34. Chen F, Zhao ER, Hableel G, Hu T, Kim T, Li J. et al. Increasing the Efficacy of Stem Cell Therapy via Triple-Function Inorganic Nanoparticles. ACSNano. 2019;13:6605-17
35. Shen S, Li Y, Xiao Y, Zhao Z, Zhang C, Wang J. et al. Folate-conjugated nanobubbles selectively target and kill cancer cells via ultrasound-triggered intracellular explosion. Biomaterials. 2018;181:293-306
36. Hernandez C, Abenojar EC, Hadley J, Leon ACd, Coyne R, Perera R. et al. Sink or float? Characterization of shell-stabilized bulk nanobubbles using a resonant mass measurement technique. Nanoscale. 2019;11:851-855
37. de Leon A, Perera R, Hernandez C, Cooley M, Jung O, Jeganathan S. et al. Contrast enhanced ultrasound imaging by nature-inspired ultrastable echogenic nanobubbles. Nanoscale. 2019;11:15647-58

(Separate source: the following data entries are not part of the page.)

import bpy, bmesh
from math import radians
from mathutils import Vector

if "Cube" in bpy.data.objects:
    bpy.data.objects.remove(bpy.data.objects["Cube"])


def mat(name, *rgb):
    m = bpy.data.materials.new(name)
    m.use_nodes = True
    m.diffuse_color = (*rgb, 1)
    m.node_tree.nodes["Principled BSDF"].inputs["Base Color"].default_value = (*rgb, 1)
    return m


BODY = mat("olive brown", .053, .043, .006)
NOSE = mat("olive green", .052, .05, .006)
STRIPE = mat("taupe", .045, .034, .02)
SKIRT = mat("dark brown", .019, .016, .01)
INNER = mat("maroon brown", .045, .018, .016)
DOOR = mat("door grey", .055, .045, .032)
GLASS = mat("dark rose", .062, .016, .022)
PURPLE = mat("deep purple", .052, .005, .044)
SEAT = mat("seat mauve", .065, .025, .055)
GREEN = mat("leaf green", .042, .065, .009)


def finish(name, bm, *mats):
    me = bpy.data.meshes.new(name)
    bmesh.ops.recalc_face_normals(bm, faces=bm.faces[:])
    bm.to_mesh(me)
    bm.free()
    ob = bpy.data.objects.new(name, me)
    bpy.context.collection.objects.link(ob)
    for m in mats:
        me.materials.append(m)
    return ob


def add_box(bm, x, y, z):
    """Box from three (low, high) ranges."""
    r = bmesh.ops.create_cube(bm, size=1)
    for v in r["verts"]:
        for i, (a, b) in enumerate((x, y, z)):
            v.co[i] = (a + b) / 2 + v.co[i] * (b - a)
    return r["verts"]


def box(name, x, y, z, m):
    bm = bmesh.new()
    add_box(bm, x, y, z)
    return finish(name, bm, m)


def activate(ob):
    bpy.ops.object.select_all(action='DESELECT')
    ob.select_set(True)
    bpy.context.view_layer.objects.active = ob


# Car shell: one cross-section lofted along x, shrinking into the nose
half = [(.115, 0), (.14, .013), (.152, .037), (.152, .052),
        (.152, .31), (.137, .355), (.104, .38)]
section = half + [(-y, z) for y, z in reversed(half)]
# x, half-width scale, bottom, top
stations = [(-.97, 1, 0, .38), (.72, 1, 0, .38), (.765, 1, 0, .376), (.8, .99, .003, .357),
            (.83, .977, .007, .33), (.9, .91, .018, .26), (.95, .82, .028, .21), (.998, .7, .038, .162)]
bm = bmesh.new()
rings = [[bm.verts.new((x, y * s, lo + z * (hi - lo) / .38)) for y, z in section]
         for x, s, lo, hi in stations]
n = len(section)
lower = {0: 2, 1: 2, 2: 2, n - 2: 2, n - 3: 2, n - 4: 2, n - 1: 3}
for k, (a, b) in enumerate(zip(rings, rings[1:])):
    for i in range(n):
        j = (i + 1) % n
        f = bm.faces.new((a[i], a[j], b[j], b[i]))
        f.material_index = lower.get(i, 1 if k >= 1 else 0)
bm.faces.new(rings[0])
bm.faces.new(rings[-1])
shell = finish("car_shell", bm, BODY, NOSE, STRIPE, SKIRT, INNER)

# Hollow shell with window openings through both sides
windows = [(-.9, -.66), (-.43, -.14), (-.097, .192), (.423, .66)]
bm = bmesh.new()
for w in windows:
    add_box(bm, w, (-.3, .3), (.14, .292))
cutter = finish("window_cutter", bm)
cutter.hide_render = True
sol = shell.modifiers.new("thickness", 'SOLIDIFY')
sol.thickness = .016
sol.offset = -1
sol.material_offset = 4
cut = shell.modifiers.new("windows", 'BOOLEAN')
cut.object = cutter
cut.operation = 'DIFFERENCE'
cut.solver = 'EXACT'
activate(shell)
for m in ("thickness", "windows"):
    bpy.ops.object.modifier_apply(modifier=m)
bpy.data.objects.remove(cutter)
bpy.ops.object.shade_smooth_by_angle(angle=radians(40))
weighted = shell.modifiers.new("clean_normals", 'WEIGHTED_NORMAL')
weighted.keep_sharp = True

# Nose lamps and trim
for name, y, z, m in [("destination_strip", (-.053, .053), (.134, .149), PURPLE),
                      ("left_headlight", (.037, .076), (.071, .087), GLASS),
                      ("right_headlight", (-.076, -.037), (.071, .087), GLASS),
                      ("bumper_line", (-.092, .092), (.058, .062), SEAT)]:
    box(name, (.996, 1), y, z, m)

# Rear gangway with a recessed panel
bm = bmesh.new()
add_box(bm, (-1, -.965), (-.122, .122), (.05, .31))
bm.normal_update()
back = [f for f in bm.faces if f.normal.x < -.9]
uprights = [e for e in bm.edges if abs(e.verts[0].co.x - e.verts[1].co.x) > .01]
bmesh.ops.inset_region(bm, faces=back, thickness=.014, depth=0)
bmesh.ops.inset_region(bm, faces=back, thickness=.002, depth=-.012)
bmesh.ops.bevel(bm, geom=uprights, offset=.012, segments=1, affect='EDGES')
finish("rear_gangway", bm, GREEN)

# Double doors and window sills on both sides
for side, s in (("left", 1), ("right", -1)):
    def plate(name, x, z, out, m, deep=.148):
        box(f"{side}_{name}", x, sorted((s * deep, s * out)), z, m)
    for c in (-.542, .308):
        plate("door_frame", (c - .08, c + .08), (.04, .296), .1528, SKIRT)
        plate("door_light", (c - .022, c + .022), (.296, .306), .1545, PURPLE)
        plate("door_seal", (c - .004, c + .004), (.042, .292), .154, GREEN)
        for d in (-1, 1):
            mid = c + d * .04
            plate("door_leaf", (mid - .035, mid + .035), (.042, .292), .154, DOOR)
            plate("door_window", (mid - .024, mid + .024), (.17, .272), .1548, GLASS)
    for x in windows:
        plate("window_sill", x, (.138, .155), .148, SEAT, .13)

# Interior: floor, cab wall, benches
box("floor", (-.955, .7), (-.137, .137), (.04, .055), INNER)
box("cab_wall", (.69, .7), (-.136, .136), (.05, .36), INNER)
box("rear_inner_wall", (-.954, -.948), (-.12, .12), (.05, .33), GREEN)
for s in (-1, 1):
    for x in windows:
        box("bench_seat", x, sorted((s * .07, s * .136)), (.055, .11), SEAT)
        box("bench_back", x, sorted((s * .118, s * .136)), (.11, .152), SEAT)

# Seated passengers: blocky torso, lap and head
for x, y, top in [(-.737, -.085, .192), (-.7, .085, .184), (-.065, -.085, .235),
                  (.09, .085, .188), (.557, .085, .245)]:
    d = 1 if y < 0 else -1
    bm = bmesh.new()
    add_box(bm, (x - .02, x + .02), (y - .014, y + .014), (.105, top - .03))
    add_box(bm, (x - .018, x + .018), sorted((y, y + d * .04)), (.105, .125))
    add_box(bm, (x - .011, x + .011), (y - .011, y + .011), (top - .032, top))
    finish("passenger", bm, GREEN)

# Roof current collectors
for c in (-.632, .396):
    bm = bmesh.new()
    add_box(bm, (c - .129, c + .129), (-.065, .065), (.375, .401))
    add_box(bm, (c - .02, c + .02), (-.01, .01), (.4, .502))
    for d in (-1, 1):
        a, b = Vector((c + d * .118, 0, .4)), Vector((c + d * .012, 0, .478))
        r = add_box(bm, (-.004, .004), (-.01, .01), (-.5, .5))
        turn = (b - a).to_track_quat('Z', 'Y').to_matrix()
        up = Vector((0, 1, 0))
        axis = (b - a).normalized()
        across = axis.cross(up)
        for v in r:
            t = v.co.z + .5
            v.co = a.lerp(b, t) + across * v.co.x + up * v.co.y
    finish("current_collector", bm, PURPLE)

38. Yan J, Yin M, Foster FS, Demore C. Tumor Contrast Imaging with Gas Vesicles by Circumventing the Reticuloendothelial System. Ultrasound in Medicine & Biology. 2019;00:1-10
39. Wu H, Rognin NG, Krupka TM, Solorio L, Yoshiara H, Guenette G. et al. Acoustic characterization and pharmacokinetic analyses of new nanobubble ultrasound contrast agents. Ultrasound Med Biol. 2013;39:2137-46
Corresponding author: Prof. A. Exner, Department of Radiology Case Western Reserve University, 10900 Euclid Avenue, Cleveland, OH, 44106, USA. agata.exneredu